Maybe you want to make a positive impact on the future of health care, but you don't want to become a doctor or nurse. Our innovative health studies major may be just the thing for you. It's designed for non-clinical careers in global and environmental health, health education and promotion, and health services management. This interdisciplinary degree program will prepare you for a range of such careers as patient education and worksite wellness, healthcare policy and government, pharmaceutical sales, healthcare marketing and public relations, and much more.
Listening to a heartbeat is cool and all, but we've got a lot more than stethoscopes here. Kinesiology and physical therapy students enjoy technology that lets them assess lung and cardiac function, measure and analyze body composition, study muscle power and movement velocity, examine the effects of aging on body tissue, and much more. And in textiles, students are learning on industry-standard CAD systems for clothing design and inkjet fabric printing systems.
Ever thought about inventing a wound dressing that prevents infection or a synthetic nano-artery? Professor Martin Bide does (a lot). Assistant Professor Julie Coiro helps teachers embrace technology in their classrooms through best practices in digital literacy. Professor Margaret Ordonez is called upon from around the world to help identify and restore archaeological textiles and to preserve historic fabrics. In fact, many of our faculty are some of the biggest thinkers in their fields.
We think some of the best learning happens outside the classroom, and our location minutes from the coastline and driving distances to Providence and Boston opens up a world of learning spaces. You might head to a local beach to teach special needs children how to surf, or to one of our nationally accredited child development centers. Our Couple and Family Therapy Clinic is the only systemic outpatient mental health center in Rhode Island, and we (that means you) serve our community in our speech and hearing centers and physical therapy clinics too. You might even find yourself abroad working at a fashion house in Paris or Milan.
No matter what you want to teach, from music to physical education to science, math or technology, you'll learn creative and innovative teaching methods to inspire your students from some of the best. Like Professor Sara Sweetman, who appeared in four episodes of Sesame Street teaching science. Or Professor Bill Molloy, who began The Africa Teacher Foundation to train Kenyan and East African educators.
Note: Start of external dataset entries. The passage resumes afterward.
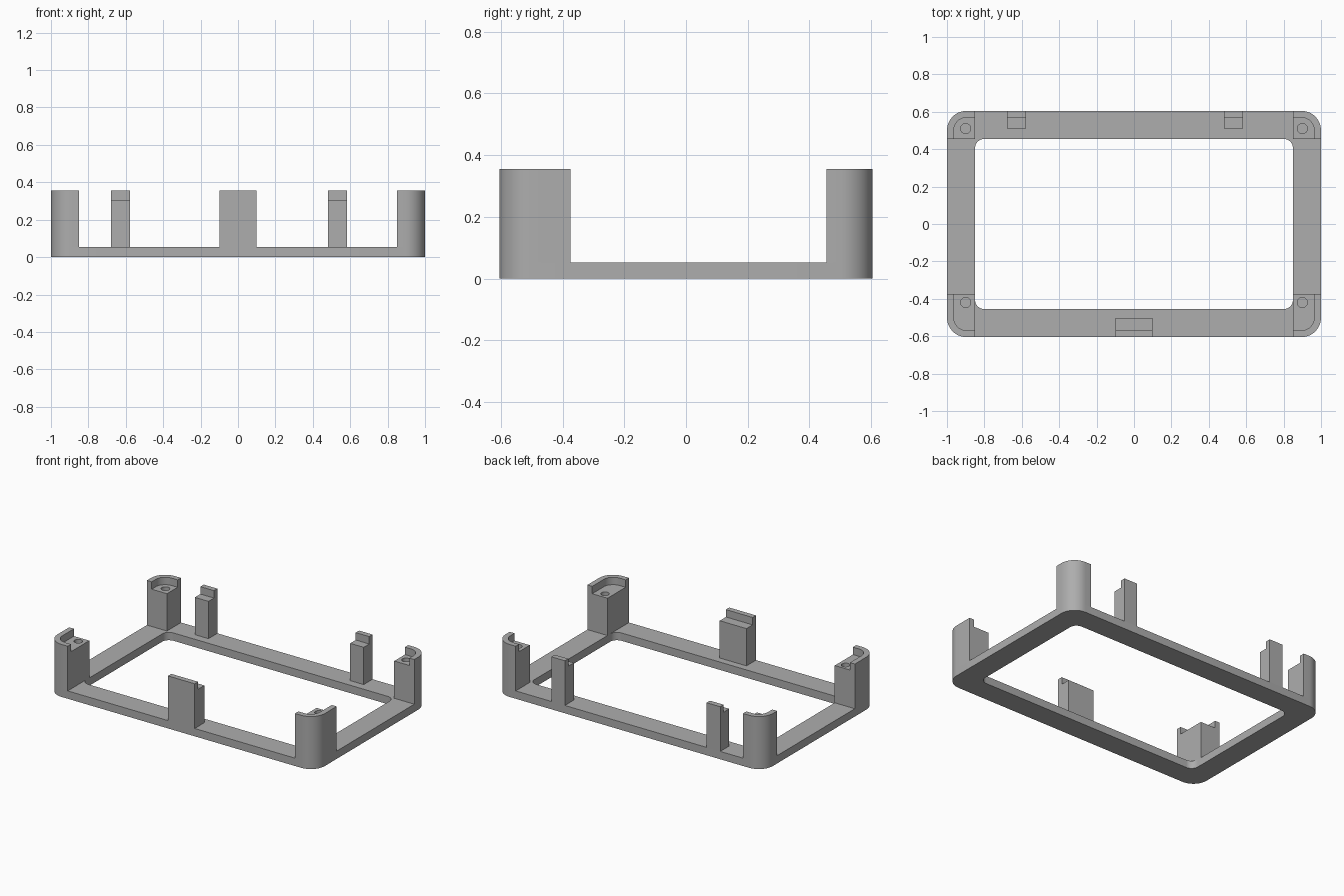
import bpy, bmesh
from math import sin, cos, pi, radians

cube = bpy.data.objects.get("Cube")
if cube:
    bpy.data.objects.remove(cube)

W, D = 1.0, 0.605          # half width and half depth of the frame
IN_X, IN_Y = 0.85, 0.455   # half size of the opening
BASE, STEP, TOP = 0.053, 0.305, 0.355
LIP = 0.036                # thickness of the raised lips
R = 0.105                  # outer corner radius

grey = bpy.data.materials.new("plain grey")
grey.use_nodes = True
grey.diffuse_color = (0.42, 0.42, 0.42, 1)
grey.node_tree.nodes["Principled BSDF"].inputs["Base Color"].default_value = grey.diffuse_color


def arc(cx, cy, r, start, n=12):
    """Quarter circle, counter-clockwise from the start angle."""
    return [(cx + r * cos(start + pi / 2 * i / n), cy + r * sin(start + pi / 2 * i / n))
            for i in range(n + 1)]


def rounded_rect(hx, hy, r):
    signs = [(1, 1), (-1, 1), (-1, -1), (1, -1)]
    return [p for i, (sx, sy) in enumerate(signs)
            for p in arc(sx * (hx - r), sy * (hy - r), r, i * pi / 2)]


def finish(name, bm):
    bmesh.ops.recalc_face_normals(bm, faces=bm.faces)
    mesh = bpy.data.meshes.new(name)
    bm.to_mesh(mesh)
    bm.free()
    mesh.materials.append(grey)
    ob = bpy.data.objects.new(name, mesh)
    bpy.context.collection.objects.link(ob)
    return ob


def prism(name, points, z0, z1):
    bm = bmesh.new()
    face = bm.faces.new([bm.verts.new((x, y, z0)) for x, y in points])
    out = bmesh.ops.extrude_face_region(bm, geom=[face], use_keep_orig=True)
    for v in out["geom"]:
        if isinstance(v, bmesh.types.BMVert):
            v.co.z = z1
    return finish(name, bm)


def cut(ob, cutter):
    """Subtract the cutter for good, then discard it."""
    mod = ob.modifiers.new("cut", "BOOLEAN")
    mod.operation, mod.solver, mod.object = "DIFFERENCE", "EXACT", cutter
    cutter.hide_render = True
    bpy.context.view_layer.update()
    result = bpy.data.meshes.new_from_object(
        ob.evaluated_get(bpy.context.evaluated_depsgraph_get()))
    ob.modifiers.clear()
    ob.data = result
    bpy.data.objects.remove(cutter)


def smooth(ob):
    bpy.ops.object.select_all(action="DESELECT")
    ob.select_set(True)
    bpy.context.view_layer.objects.active = ob
    bpy.ops.object.shade_smooth_by_angle(angle=radians(30))


# Base frame: matching outer and inner loops joined into a ring
bm = bmesh.new()
outer, inner = rounded_rect(W, D, R), rounded_rect(IN_X, IN_Y, 0.05)
loops = [[bm.verts.new((x, y, z)) for x, y in pts]
         for pts, z in ((outer, 0), (outer, BASE), (inner, BASE), (inner, 0))]
n = len(outer)
for k in range(4):
    a, b = loops[k], loops[(k + 1) % 4]
    for i in range(n):
        j = (i + 1) % n
        bm.faces.new((a[i], a[j], b[j], b[i]))
smooth(finish("base_frame", bm))


# Corner posts: rounded outer corner, recessed seat and a screw hole
def corner_post(name, sx, sy, inner_y, hole_y):
    def place(pts):
        return [(sx * x, sy * y) for x, y in pts]
    body = arc(W - R, D - R, R, 0) + [(IN_X, D), (IN_X, inner_y), (W, inner_y)]
    post = prism(name, place(body), BASE, TOP)
    x, y, r = W - LIP, D - LIP, R - LIP
    seat = arc(x - r, y - r, r, 0) + [(IN_X - 0.1, y), (IN_X - 0.1, inner_y - 0.1), (x, inner_y - 0.1)]
    cut(post, prism("seat_cutter", place(seat), STEP, TOP + 0.1))
    hole = [(0.9 + 0.027 * cos(2 * pi * i / 24), hole_y + 0.027 * sin(2 * pi * i / 24))
            for i in range(24)]
    cut(post, prism("hole_cutter", place(hole), STEP - 0.2, TOP + 0.1))
    smooth(post)


for side, sx in (("left", 1), ("right", -1)):
    corner_post("back_post_" + side, sx, 1, 0.455, 0.51)
    corner_post("front_post_" + side, sx, -1, 0.375, 0.42)


# Stepped clips: an L profile with a raised lip on the outer edge
def clip(name, x0, x1, sy, inner_y):
    profile = [(D, BASE), (D, TOP), (D - LIP, TOP), (D - LIP, STEP), (inner_y, STEP), (inner_y, BASE)]
    bm = bmesh.new()
    ends = [[bm.verts.new((x, sy * y, z)) for y, z in profile] for x in (x0, x1)]
    for end in ends:
        bm.faces.new(end)
    for i in range(len(profile)):
        j = (i + 1) % len(profile)
        bm.faces.new((ends[0][i], ends[0][j], ends[1][j], ends[1][i]))
    finish(name, bm)


clip("front_clip", -0.1, 0.1, -1, 0.503)
clip("back_clip_right", -0.68, -0.578, 1, 0.51)
clip("back_clip_left", 0.482, 0.583, 1, 0.51)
Fashion design is certainly one reason to study Textiles, Fashion Merchandising and Design (TMD), and we've plenty of fashion graduates designing their own successful lines of handbags, headbands, and clothing, and working for the likes of Jones New York, Tommy Hilfiger, and Ralph Lauren. But design is only the "D" in TMD. We also have fully equipped textile testing and conservation laboratories, where you might analyze archaeological fabrics or do forensic testing for the Rhode Island crime lab, and the largest Historic Textile and Costume Collection in the world.